The Apollo 11 lunar landing was shown on TV, a broadcast that the "whole world" had watched. Shannon O'Donnel was eleven years old at the time, and later recalled watching the landing on TV, and would also have dreams recalling Armstrong's famous words: "That's one small step for [a] man, one giant leap for mankind." In 2000, O'Donnell shared her moon landing experience with Jason Janeway, who himself had seen it once in science class. (VOY: "11:59")
When James T. Kirk argued in favor of having Sargon and his companions take over the bodies of the crew, in 2268, and emphasized the benefits that it might possibly have on mankind, he explained, "they used to say if man could fly, he'd have wings.
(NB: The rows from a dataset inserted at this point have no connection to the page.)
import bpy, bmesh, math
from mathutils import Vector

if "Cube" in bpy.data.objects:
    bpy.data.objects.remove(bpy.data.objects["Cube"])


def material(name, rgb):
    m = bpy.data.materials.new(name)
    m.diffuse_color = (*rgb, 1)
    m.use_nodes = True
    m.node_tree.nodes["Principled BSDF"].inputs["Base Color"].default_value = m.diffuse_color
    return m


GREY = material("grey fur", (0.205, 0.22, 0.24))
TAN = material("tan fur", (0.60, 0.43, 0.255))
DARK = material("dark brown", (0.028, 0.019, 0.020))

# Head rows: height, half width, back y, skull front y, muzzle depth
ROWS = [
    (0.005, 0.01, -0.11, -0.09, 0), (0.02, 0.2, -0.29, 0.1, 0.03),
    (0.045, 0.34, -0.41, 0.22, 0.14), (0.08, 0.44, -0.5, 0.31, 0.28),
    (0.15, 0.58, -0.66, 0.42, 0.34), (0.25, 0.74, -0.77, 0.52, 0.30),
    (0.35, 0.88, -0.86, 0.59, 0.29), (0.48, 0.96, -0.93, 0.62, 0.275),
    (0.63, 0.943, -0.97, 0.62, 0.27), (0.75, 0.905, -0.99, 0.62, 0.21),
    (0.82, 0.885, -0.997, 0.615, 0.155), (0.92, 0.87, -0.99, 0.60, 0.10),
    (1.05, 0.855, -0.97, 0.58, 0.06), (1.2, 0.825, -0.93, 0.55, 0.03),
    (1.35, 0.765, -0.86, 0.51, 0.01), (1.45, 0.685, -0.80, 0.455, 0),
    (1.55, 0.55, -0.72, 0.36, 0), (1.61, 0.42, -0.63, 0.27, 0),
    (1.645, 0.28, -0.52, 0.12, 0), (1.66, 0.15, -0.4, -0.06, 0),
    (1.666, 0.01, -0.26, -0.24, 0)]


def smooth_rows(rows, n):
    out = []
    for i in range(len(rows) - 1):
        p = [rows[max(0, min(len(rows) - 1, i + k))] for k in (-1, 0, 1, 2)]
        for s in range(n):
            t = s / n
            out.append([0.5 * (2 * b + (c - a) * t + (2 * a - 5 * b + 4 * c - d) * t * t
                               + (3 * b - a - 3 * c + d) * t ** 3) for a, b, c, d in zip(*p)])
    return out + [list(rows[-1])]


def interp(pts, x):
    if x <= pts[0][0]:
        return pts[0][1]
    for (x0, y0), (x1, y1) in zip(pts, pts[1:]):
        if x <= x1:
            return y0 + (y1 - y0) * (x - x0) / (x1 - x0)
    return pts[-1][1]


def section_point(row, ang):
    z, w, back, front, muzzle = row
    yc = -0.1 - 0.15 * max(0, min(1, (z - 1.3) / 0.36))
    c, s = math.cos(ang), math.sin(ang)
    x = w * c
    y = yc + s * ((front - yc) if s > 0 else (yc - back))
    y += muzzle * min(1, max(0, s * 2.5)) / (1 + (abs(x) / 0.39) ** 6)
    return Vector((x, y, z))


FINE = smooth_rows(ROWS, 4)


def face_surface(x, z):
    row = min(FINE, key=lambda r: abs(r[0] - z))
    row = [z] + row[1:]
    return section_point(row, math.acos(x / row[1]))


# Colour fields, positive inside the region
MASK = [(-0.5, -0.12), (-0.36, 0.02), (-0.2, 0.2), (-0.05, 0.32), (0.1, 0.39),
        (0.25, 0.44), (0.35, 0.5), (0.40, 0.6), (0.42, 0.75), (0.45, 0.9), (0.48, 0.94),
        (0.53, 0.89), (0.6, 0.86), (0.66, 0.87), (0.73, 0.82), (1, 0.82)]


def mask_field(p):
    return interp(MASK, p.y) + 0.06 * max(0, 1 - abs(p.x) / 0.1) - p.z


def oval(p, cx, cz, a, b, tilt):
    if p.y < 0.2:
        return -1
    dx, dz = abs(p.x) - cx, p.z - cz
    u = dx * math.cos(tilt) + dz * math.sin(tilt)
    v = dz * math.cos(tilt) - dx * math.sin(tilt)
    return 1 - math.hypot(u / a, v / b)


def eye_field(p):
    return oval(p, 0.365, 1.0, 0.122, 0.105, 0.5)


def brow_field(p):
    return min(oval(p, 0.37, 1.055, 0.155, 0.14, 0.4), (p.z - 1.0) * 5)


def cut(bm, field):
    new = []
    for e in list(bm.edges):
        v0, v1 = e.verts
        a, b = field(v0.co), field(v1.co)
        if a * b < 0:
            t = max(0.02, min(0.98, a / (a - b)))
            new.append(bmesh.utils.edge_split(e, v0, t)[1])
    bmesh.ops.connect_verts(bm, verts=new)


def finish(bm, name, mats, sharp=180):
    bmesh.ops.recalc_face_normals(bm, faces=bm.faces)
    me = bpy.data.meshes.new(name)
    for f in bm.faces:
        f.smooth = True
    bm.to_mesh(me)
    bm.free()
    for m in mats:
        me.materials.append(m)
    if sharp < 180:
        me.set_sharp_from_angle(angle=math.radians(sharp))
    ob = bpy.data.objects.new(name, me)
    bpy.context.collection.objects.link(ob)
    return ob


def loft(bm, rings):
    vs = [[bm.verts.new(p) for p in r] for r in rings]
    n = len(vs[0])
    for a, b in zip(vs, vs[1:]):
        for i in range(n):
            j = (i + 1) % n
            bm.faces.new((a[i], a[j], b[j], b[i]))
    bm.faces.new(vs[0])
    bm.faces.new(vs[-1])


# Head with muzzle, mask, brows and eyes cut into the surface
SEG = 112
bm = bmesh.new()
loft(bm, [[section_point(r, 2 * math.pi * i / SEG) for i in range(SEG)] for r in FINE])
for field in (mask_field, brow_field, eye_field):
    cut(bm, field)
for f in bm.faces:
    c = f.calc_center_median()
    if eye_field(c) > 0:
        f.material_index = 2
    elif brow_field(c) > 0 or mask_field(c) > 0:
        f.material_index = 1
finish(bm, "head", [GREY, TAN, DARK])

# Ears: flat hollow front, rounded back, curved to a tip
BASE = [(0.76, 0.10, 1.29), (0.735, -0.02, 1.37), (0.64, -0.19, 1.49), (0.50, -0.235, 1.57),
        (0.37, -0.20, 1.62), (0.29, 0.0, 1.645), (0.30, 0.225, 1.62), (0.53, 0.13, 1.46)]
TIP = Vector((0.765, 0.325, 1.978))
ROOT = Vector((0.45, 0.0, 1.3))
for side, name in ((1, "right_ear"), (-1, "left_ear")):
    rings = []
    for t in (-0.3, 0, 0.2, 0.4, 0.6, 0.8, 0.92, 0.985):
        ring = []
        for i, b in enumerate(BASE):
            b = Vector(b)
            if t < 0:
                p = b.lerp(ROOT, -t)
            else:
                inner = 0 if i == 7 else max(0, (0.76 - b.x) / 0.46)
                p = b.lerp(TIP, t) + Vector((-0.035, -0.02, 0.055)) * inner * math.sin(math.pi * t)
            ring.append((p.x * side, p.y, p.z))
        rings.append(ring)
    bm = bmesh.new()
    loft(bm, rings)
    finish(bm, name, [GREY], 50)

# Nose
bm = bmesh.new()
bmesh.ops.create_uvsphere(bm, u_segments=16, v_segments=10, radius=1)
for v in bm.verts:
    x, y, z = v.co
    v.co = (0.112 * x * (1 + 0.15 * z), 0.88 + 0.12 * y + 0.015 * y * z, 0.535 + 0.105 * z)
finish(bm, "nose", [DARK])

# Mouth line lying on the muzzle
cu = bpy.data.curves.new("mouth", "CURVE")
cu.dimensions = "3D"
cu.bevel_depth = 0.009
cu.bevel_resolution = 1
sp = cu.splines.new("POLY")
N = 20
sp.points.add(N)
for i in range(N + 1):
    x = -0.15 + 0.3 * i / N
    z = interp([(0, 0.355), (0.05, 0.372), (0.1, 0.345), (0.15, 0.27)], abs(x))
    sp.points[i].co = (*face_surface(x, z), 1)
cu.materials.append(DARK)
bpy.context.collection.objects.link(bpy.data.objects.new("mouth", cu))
But he did fly. He discovered he had to. Do you wish that the first Apollo mission hadn't reached the moon or that we hadn't gone on to Mars or the nearest star?" (TOS: "Return to Tomorrow")
A certificate was awarded to Cadet Harry Kim in 2369 while he was still at Starfleet Academy, related to the Apollo 11 quadricentennial. When temporarily given command of Medical Transport 136 (aka Nightingale) he felt this award was important enough to be one of the few things he brought along for his ready room, including his saxophone and his Academy diploma. (VOY: "Nightingale")
Background information Edit
The three launch components of this mission were the command/service module Columbia (NSSDC ID: 1969-059a), the third stage of the Saturn V rocket (NSSDC ID: 1969-059b), and the lunar module Eagle (NSSDC ID: 1969-059c). The command/service module's name Columbia was later reused for a space shuttle and several civilian and Starfleet starships in the Federation. These include the Columbia NX-02, SS Columbia, and the USS Columbia. Likewise, the Federation starship USS Eagle was named in honor of the lunar module Eagle.